AirBoom had to traverse heeldom in their explanation for why they wouldn’t be appearing on RAW, and did so by saying they were just supporting their peers and that while they think HHH is a good COO, they think he is the target of a conspiracy and so needs to go for the good of the WWE. Now what happened to #1 contender matches, seriously!? Instead of taking on, say, The Usos for a title shot, Team Vickie were booked against the tag champions, and so it means that the champions have to be booked to be beaten at least once a month to find a contender, which can’t be good for them. At least this time AirBoom – who’s new entrance music is a great idea and fitting – were assaulted mercilessly and brutally by Team Vickie before the match even started, making the eventual defeat seem less damaging. The match was, again, ok, as it was filled with passion from the beaten-down champions, but even their high-octane offense wasn’t enough to overcome their handicap and Swagger managed to hit Bourne with his Gutwrench Powerbomb for the victory, and surely, another title shot at Vengeance.

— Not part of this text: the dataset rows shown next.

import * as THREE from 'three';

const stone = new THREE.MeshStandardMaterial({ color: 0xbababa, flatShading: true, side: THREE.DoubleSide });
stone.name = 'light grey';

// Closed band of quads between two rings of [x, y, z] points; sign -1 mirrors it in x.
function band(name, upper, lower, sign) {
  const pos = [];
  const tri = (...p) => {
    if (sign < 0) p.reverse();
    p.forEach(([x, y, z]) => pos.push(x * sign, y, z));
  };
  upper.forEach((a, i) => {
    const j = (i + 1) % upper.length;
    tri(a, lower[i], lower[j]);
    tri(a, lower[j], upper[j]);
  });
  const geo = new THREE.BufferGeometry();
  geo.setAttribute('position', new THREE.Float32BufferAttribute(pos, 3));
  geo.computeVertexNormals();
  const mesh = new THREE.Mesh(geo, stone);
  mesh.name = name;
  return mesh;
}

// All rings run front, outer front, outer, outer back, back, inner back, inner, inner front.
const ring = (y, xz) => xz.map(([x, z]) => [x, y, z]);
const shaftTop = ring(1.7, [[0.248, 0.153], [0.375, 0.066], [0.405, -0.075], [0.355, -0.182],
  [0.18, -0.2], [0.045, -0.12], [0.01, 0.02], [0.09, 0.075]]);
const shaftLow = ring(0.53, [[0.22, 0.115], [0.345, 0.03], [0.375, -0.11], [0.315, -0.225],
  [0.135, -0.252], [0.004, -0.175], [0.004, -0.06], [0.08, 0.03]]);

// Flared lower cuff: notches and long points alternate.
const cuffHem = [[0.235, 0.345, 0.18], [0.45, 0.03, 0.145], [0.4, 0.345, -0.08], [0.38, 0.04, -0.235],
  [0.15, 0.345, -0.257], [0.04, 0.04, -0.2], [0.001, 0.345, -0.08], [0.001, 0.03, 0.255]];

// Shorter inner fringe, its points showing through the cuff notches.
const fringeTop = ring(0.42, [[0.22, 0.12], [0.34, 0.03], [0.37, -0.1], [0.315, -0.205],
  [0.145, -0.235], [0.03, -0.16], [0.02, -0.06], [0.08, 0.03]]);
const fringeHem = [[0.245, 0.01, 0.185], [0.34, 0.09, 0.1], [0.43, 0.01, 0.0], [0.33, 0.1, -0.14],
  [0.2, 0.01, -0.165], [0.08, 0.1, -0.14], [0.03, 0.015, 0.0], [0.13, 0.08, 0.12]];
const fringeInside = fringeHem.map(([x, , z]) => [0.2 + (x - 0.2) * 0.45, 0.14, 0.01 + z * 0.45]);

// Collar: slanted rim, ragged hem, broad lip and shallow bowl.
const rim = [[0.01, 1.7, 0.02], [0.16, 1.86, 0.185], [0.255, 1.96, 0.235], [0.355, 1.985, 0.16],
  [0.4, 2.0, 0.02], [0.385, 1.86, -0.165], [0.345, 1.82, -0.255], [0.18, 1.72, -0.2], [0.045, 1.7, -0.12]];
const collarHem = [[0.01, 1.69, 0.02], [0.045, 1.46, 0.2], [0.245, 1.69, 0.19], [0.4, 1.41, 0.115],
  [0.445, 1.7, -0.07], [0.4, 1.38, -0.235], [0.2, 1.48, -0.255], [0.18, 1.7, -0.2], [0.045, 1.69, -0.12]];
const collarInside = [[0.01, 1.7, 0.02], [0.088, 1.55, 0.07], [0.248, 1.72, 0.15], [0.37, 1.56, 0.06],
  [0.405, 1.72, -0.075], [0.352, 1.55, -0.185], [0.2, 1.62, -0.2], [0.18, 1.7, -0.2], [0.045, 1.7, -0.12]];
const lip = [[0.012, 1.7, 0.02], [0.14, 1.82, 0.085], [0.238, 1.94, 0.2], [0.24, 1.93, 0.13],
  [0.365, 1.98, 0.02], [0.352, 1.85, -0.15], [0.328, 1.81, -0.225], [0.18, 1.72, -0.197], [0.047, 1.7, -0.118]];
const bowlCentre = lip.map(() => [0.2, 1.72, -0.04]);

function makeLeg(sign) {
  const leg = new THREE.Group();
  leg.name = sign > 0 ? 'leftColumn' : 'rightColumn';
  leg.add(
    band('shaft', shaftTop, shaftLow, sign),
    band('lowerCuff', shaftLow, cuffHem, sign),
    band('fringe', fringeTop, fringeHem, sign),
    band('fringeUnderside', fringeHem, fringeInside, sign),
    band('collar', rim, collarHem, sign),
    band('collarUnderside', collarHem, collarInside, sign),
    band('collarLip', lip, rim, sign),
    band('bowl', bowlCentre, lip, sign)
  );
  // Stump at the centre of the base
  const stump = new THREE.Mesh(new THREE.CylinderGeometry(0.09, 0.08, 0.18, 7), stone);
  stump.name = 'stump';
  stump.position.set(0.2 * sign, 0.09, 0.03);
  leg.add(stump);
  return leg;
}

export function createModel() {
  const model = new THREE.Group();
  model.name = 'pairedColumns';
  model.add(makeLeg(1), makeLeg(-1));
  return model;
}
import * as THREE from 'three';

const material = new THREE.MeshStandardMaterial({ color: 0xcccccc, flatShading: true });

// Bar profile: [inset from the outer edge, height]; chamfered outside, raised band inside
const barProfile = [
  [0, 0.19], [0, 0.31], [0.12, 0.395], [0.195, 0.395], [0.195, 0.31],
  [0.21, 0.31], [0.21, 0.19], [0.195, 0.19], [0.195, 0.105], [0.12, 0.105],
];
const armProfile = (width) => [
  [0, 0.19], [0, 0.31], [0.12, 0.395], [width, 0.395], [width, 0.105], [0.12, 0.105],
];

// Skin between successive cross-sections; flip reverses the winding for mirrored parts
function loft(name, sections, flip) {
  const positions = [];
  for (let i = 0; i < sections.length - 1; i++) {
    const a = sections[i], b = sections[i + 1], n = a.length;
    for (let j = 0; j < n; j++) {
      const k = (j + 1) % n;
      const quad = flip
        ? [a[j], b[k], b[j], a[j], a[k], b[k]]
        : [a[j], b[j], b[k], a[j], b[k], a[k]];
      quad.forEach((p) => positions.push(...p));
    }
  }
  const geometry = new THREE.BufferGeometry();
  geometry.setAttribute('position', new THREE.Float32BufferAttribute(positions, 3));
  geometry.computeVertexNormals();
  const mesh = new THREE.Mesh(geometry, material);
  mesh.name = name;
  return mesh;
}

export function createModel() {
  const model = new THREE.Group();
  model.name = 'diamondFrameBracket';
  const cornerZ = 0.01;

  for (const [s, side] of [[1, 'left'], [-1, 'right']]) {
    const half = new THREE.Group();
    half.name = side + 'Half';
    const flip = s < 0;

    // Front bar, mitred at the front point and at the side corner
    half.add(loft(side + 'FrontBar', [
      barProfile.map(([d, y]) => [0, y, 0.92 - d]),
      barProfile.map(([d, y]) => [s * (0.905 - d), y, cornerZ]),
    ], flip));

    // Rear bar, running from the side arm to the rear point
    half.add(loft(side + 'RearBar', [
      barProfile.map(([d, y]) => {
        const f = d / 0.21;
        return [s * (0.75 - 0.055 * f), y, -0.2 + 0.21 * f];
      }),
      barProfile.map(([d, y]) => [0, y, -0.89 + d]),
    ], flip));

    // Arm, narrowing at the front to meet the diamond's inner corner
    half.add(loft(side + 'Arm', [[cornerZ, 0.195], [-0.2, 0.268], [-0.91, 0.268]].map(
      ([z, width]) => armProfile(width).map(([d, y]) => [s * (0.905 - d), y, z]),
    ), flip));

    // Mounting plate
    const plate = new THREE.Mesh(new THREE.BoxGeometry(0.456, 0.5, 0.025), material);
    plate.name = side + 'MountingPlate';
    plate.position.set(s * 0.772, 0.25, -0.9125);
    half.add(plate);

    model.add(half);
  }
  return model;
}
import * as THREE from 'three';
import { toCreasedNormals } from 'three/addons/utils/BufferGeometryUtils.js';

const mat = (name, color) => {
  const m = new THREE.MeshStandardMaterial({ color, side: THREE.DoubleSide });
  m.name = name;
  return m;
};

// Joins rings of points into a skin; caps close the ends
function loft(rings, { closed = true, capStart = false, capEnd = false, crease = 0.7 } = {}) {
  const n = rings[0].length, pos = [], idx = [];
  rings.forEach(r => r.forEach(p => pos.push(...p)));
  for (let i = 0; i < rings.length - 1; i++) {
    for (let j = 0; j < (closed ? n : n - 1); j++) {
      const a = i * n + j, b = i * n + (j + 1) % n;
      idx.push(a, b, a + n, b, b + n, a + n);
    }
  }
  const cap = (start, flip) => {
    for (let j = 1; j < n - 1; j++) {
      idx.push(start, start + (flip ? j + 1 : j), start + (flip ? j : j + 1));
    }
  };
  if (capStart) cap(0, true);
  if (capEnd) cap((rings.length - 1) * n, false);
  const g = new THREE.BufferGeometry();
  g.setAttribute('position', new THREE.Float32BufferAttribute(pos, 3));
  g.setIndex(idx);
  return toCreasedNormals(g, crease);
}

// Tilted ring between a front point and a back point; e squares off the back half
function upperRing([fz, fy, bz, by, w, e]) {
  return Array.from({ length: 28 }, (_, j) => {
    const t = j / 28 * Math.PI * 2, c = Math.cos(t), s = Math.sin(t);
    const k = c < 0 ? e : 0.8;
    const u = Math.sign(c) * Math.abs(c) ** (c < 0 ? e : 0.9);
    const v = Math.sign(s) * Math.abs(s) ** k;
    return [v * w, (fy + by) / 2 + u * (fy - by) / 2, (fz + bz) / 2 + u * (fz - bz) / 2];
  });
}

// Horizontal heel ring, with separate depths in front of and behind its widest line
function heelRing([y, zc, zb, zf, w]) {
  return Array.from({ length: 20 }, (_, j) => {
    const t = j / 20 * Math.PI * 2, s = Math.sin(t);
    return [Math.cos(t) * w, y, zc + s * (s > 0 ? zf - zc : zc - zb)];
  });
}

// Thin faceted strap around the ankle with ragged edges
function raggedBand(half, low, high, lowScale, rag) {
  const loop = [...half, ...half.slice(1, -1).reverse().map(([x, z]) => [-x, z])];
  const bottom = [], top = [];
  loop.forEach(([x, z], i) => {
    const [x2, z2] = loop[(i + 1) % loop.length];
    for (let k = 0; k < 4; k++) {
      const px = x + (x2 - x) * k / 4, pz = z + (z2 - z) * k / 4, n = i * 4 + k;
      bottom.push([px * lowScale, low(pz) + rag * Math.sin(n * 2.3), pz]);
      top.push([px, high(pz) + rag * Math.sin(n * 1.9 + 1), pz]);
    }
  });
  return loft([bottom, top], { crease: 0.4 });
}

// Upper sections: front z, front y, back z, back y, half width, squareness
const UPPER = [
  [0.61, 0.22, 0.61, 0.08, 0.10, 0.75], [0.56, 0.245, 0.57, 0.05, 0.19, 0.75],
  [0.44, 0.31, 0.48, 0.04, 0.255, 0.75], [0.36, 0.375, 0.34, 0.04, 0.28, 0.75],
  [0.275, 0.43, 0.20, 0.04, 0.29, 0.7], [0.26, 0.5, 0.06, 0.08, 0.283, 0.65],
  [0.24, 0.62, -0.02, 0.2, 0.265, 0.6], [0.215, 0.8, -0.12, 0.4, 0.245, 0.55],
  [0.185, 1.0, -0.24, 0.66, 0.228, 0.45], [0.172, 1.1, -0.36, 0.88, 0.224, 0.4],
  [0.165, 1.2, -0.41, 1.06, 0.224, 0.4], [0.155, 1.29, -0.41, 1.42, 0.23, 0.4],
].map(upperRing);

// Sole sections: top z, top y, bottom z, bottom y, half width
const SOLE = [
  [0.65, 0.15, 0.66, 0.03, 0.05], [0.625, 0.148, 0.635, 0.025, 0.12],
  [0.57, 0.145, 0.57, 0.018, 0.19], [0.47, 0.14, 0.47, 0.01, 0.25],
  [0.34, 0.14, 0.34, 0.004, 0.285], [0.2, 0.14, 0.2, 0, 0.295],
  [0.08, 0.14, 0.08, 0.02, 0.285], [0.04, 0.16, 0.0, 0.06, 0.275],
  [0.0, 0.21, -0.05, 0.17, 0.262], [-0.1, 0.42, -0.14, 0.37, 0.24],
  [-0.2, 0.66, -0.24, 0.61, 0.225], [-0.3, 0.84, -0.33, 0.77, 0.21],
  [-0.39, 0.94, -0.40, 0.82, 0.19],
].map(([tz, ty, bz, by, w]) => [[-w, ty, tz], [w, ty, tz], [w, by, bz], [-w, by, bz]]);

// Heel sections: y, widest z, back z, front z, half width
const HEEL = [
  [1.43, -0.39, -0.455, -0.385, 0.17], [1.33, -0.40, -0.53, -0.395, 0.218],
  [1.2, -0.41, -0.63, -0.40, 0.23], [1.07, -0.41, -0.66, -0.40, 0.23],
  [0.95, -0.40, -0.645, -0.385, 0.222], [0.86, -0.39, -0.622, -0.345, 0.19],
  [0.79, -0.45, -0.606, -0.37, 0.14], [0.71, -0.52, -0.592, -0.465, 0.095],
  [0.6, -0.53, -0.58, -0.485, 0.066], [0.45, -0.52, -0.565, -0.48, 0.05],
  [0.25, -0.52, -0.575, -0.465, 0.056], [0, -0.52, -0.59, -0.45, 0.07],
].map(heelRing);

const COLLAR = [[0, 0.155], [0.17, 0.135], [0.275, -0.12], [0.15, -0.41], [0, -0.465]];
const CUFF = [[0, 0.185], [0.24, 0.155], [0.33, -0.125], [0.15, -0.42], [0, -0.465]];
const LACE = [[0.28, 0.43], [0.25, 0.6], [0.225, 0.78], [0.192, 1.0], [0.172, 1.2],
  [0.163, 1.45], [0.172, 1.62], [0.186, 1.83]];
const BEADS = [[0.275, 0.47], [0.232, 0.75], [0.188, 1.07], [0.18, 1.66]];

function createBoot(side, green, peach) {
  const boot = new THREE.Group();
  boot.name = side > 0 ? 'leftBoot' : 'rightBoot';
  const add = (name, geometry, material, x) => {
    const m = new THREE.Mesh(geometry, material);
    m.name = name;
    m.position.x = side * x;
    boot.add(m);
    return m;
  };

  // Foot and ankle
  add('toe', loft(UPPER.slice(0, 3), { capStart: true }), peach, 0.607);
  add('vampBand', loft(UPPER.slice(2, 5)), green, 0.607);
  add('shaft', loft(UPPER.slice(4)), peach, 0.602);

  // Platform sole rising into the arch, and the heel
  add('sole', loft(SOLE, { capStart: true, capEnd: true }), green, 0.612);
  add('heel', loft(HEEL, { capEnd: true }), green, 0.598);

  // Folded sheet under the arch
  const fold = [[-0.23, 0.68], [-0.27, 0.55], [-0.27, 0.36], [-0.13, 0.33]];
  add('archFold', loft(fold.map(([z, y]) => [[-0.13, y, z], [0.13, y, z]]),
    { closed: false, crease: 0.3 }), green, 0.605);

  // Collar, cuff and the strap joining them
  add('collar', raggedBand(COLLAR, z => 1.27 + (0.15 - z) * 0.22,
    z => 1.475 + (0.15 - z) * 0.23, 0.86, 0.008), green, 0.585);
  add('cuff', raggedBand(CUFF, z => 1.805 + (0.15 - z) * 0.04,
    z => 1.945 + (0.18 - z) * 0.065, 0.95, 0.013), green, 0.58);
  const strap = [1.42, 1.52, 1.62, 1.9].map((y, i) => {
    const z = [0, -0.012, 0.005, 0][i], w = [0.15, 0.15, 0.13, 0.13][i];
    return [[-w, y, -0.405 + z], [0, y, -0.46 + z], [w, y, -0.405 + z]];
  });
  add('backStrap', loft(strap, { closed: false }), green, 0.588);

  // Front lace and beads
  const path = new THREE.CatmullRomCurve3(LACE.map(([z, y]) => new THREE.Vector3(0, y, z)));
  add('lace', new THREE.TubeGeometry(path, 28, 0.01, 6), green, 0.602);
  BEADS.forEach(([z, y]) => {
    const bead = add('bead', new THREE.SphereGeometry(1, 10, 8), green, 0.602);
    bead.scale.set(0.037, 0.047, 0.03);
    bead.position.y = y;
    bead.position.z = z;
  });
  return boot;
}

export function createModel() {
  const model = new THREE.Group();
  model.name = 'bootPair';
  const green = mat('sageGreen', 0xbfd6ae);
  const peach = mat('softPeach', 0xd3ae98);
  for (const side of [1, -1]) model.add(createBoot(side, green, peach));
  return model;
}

Beth Phoenix w/ Natalya def. Alicia Fox
Not much to say about the actual match as it was a textbook squash, which Beth needed to recover some credibility from the beat-down she received on Monday. The best thing was the reversal of roles during the Pin Up Strong spot; this time, Nattie put Alicia in the submission with Beth recording the creams with the mic. I love that spot and it certainly makes them seem a dominant pair.
Randy Orton & Sheamus def. Christian & Cody Rhodes
This match was slightly disappointing for a main event featuring four of the best workers on the Smackdown roster. Perhaps it was due to the needless segment where Hornswoggle and Booker T traded Spinaroonies, but the match was pretty short for a main event, and that affected it quite a lot, robbing it of much of it’s drama. While Christian and Rhodes performed well as a team, they couldn’t overcome the power of the babyface team, and eventually Sheamus threw his nemesis, Christian, from the ring, allowing Orton to him an RKO on Rhodes for the win. Refreshingly, Orton hasn’t even been pursuing another title match (as Cena would!) and will be moving on, and given his history (both distant and recent) with Rhodes, he would seem like a natural new adversary for The Viper to help bring him up to main event level.
The Big Show Returned to Confront Mark Henry
Ok, so Big Show couldn’t return and just ignore Mark Henry, but I have to admit i’m not interested in Big Show’s title shot. Show is below par on the mic and isn’t that compelling an opponent for someone with the raw charisma of Mark Henry, other than the fact that he’s the only guy bigger than Henry. But we saw that collision at MITB, and arguably, it should have finished there. Nonetheless their confrontation was well done with Henry refusing Show his title shot in confidence before Show came to the ring to do what he had earlier threatened to do: put him through the announce table and break his leg. The impassioned Giant drove Henry from the ring leading to some wonderful facials from Henry as he looked surprised to finally be matched. At this point, Henry’s ‘No’ was more of an anxious ‘no’ as he realised he was being challenged for the first time. My other problem with all this though was that Show is more dangerous than both Sheamus and Orton, which doesn’t seem like a desirable outcome. After a little back and forth, Henry looked to repeat his awesome World’s Strongest Slam to Show through the announce table, but he was denied by Show who reversed it in to nearly as impressive a spot by chokeslamming the World’s Strongest Champion through the announce table. He then went on to try and keep his second promise of breaking Henry’s leg, again, showing just how passionate he is about what Henry did to him. Before he could perform the sickening spot, however, Teddy Long interrupted and (I think deliberately so) showed more control than there is on RAW by telling Show he can have his match if he didn’t break Henry’s leg. Show acquiesced, but settled fora chair shot or two to Henry as we went off the air. Eye-catching, but I wasn’t too happy with it. I’m enjoying Henry’s dominance, and don’t want Big Show to be the one to stall it.